The law has been passed, but there are still many instances of severe punishments resulting in serious injuries all over the country. Quite recently, a school teacher in Chiniot tortured a girl with an iron rod and later broke her arm when she was unable to memorize a lesson at the Girls’ Elementary School. In religious seminaries, punishments such as pinching, spanking, and hitting with various items are also used to discipline children. Such methods are counterintuitive, as various psychological studies suggest that using force to discipline a child actually makes their behavior worse over time. Children do not understand why they are being punished in such harsh ways, and they become reactive instead of understanding. Their dignity and self-respect are hurt, which makes them even more prone to bad behavior. Teachers, parents, and others in power who deal with children do not understand this at all due to the lack of awareness and the go-ahead from religious leaders.

In Pakistan, it is of utmost importance for people to understand how fragile children are and how impressionable their minds are. When treated in such harsh ways, children lose their self-esteem and also result in them becoming violent to those over whom they have power. This affects their relationships and work and does not allow them to become a well-rounded person. The idea of disciplining a child by physically hurting them must be let go of. Nobody who has been given power over the young ones should abuse it. Not only does this apply to schools and religious seminaries, but also to juvenile prisons. Children who are involved in crimes must be protected at all costs and rehabilitated through counseling so that they become better citizens.

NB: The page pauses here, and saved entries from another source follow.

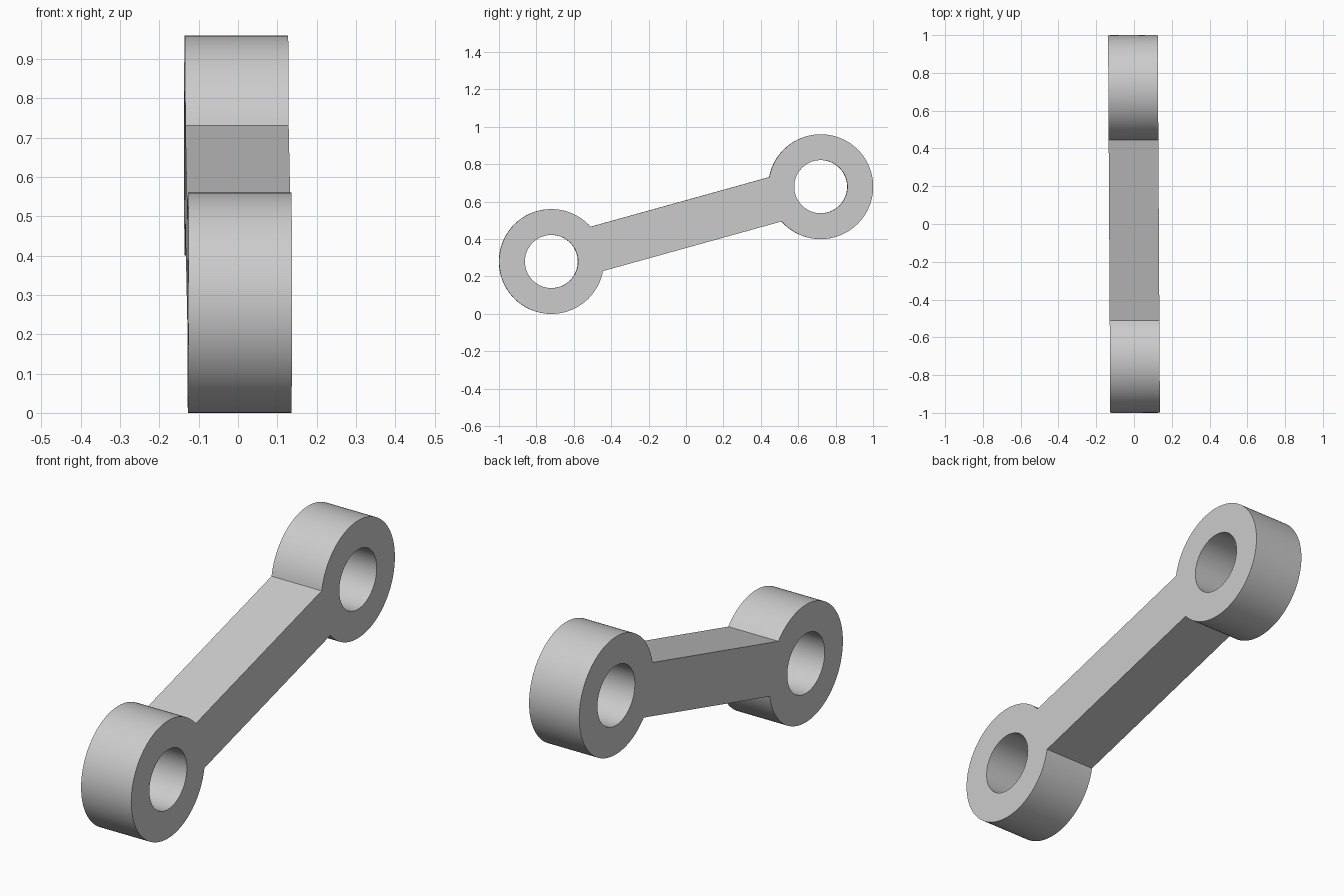
import bpy
import bmesh
from math import asin, atan2, cos, hypot, pi, sin
from mathutils import Matrix

cube = bpy.data.objects.get("Cube")
if cube:
    bpy.data.objects.remove(cube, do_unlink=True)

# Main dimensions
RUN, RISE = 0.72, 0.20          # half offset between the two eye centres
OUTER, BORE = 0.28, 0.142       # eye radii
BAR_HALF = 0.123                # half height of the bar
HALF_THICK = 0.1315
SEGMENTS = 96
YAW = 0.0058

half_length = hypot(RUN, RISE)
slope = atan2(RISE, RUN)
neck = asin(BAR_HALF / OUTER)   # angle where the bar meets the eye


def arc(cx, radius, start, end, count):
    return [(cx + radius * cos(start + (end - start) * i / count),
             radius * sin(start + (end - start) * i / count))
            for i in range(count + 1)]


# Flat outline: two eyes joined by the bar, with a bore in each eye
outline = arc(half_length, OUTER, neck - pi, pi - neck, SEGMENTS)
outline += arc(-half_length, OUTER, neck, 2 * pi - neck, SEGMENTS)
bores = [arc(s * half_length, BORE, 0, 2 * pi, SEGMENTS)[:-1] for s in (-1, 1)]

curve = bpy.data.curves.new("link_outline", 'CURVE')
curve.dimensions = '2D'
curve.fill_mode = 'BOTH'
curve.extrude = HALF_THICK
for loop in [outline] + bores:
    spline = curve.splines.new('POLY')
    spline.points.add(len(loop) - 1)
    for point, (x, y) in zip(spline.points, loop):
        point.co = (x, y, 0, 1)
    spline.use_cyclic_u = True

link = bpy.data.objects.new("connecting_link", curve)
bpy.context.collection.objects.link(link)
bpy.ops.object.select_all(action='DESELECT')
link.select_set(True)
bpy.context.view_layer.objects.active = link
bpy.ops.object.convert(target='MESH')
link = bpy.context.view_layer.objects.active
link.name = "connecting_link"

# Weld caps to sides, then stand the link upright along y
stand = Matrix(((0, 0, 1, 0), (1, 0, 0, 0), (0, 1, 0, 0), (0, 0, 0, 1)))
place = (Matrix.Translation((0, 0, OUTER + RISE))
         @ Matrix.Rotation(YAW, 4, 'Z') @ stand
         @ Matrix.Rotation(slope, 4, 'Z'))
bm = bmesh.new()
bm.from_mesh(link.data)
bmesh.ops.remove_doubles(bm, verts=bm.verts, dist=0.0001)
bmesh.ops.transform(bm, matrix=place, verts=bm.verts)
bmesh.ops.recalc_face_normals(bm, faces=bm.faces)
bm.to_mesh(link.data)
bm.free()

# Plain grey finish
grey = bpy.data.materials.new("light_grey")
grey.use_nodes = True
colour = (0.6, 0.6, 0.6, 1)
grey.diffuse_color = colour
grey.node_tree.nodes["Principled BSDF"].inputs["Base Color"].default_value = colour
link.data.materials.clear()
link.data.materials.append(grey)
bpy.ops.object.shade_smooth_by_angle(angle=0.5)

Proper enforcement of the bill is of utmost importance as, currently, corporal punishment is being used all over the country. All those who resort to using it as a method of discipline must be punished and there should be proper checks and balances. Children are nature’s gift and they must be treated with nothing but kindness and love so that they become well-rounded individuals.